BALTIMORE (WJZ) — The man at the center of one of the biggest political corruption cases in our area in recent history speaks out.
Denise Koch has more from former Virginia governor Bob McDonnell.
McDonnell was a rising star in the republican party when he was twice convicted of conspiracy and bribery and sentenced to two years in prison. He fought all the way to the supreme court and won, but his case raises serious questions about just what constitutes political bribery.
“I listened to 19 guilty verdicts for me and my wife and all I could do was sob,” says McDonnell to 60 Minutes’ Bill Whitaker.
That was in 2014, when McDonnell and his wife Maureen were first convicted of taking 177,000 dollars worth of gifts from businessman Jonnie Williams.
Golf clubs, luxury vacations, use of a Ferrari, $20,000 dollars worth of designer clothes and a Rolex. Williams wanted the governor’s help getting state-sponsored studies of his supplement ‘Anatabloc’.
In an interview with ’60 Minutes,’ McDonnell admits taking the gifts but says it was completely legal under Virginia law.
“My job was just to connect people with government, and I considered it a routine part of what I did for job creation and regular constituent service.

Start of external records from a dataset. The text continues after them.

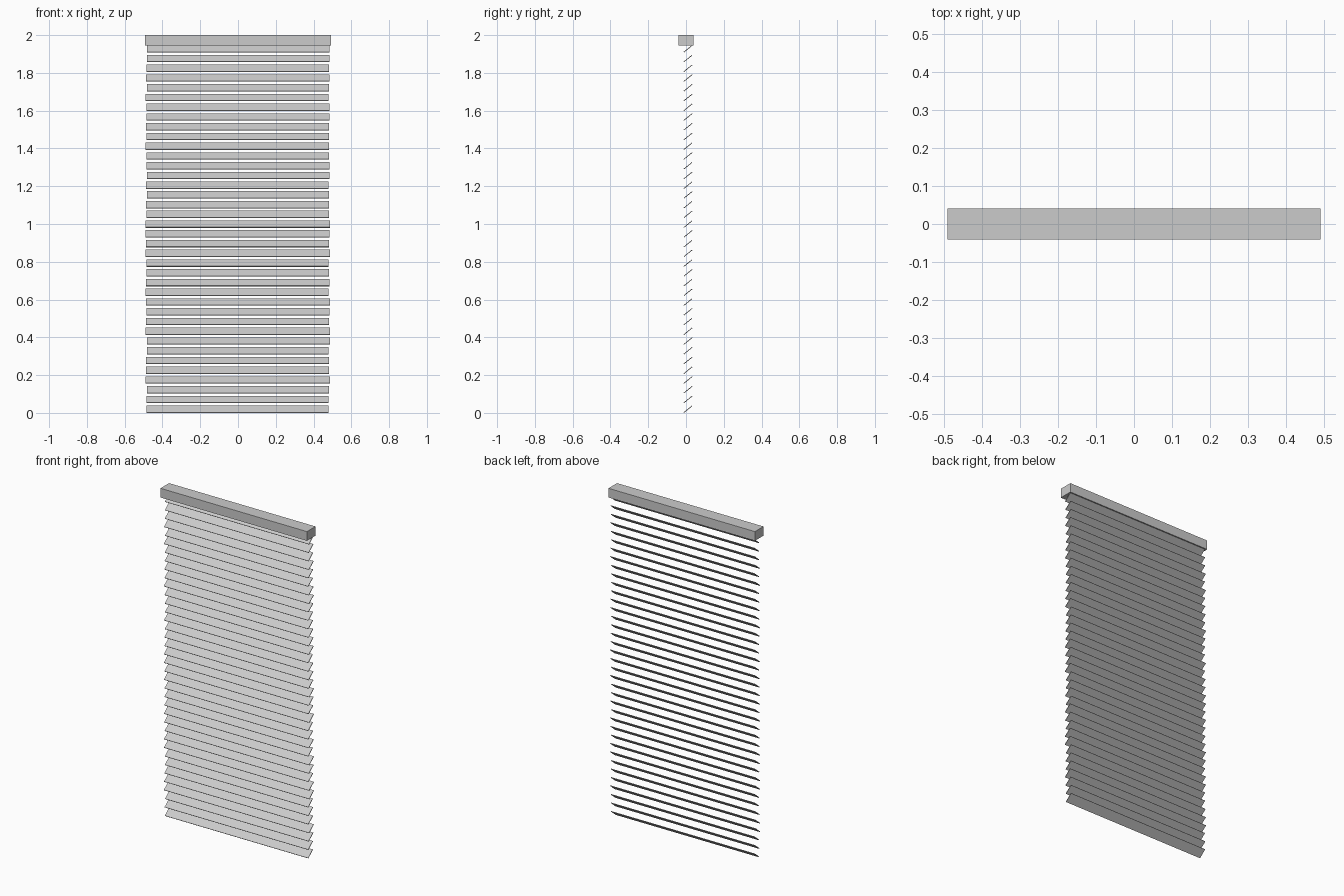
import bpy, math, random

if "Cube" in bpy.data.objects:
    bpy.data.objects.remove(bpy.data.objects["Cube"])

random.seed(4)
SLATS = 38
PITCH = 1.908 / (SLATS - 1)
TILT = math.radians(39)
DEPTH, THICK = 0.057, 0.004


def box(name, size, loc, tilt=0.0):
    bpy.ops.mesh.primitive_cube_add(size=1, location=loc, rotation=(tilt, 0, 0))
    ob = bpy.context.object
    ob.name = name
    ob.scale = size
    bpy.ops.object.transform_apply(location=False, rotation=False, scale=True)
    return ob


# Head rail across the top
box("head_rail", (0.984, 0.082, 0.056), (0, 0, 1.972))

# Tilted slats, low edge to the front, with slightly uneven ends
half_height = (DEPTH * math.sin(TILT) + THICK * math.cos(TILT)) / 2
for i in range(SLATS):
    left = -random.uniform(0.481, 0.490)
    right = random.uniform(0.479, 0.488)
    box(f"slat_{i + 1:02d}", (right - left, DEPTH, THICK),
        ((left + right) / 2, 0.0105, half_height + i * PITCH), TILT)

That is an everyday occurrence in America and I know that to be true from years in politics,” he says.
“These were not gifts, these were pay-offs,” says Virginia Deputy Attorney General Jim Cole, who prosecuted the case disagrees.
“The key difference here is the money didn’t go to the campaign it went to his pocket,” he says.
“There was never a quid pro quo or any conspiracy or any agreement to help Mr. Williams,” says McDonnell.
And, in the end, the Supreme Court faulted prosecutors for using too broad a definition of “corruption.”
They found nothing illegal, but did condemn McDonnell on ethical grounds saying, “The tawdry tales of Ferraris, Rolexes, and ball gowns did not typify normal political interaction.”
“If I had it to do over again I wouldn’t take any gifts,” says McDonnell to Whitaker.
The Supreme Court ruling is already having repercussions. Politicians found guilty in New York, Pennsylvania, Utah, and Louisiana are using the McDonnell case to fight their bribery convictions.
Charges against McDonnell and his wife Maureen were dismissed. McDonnell is now working for a law firm. He owes $27-million dollars in legal fees.
To see the full interview with Bob McDonnell on 60 Minutes CLICK HERE.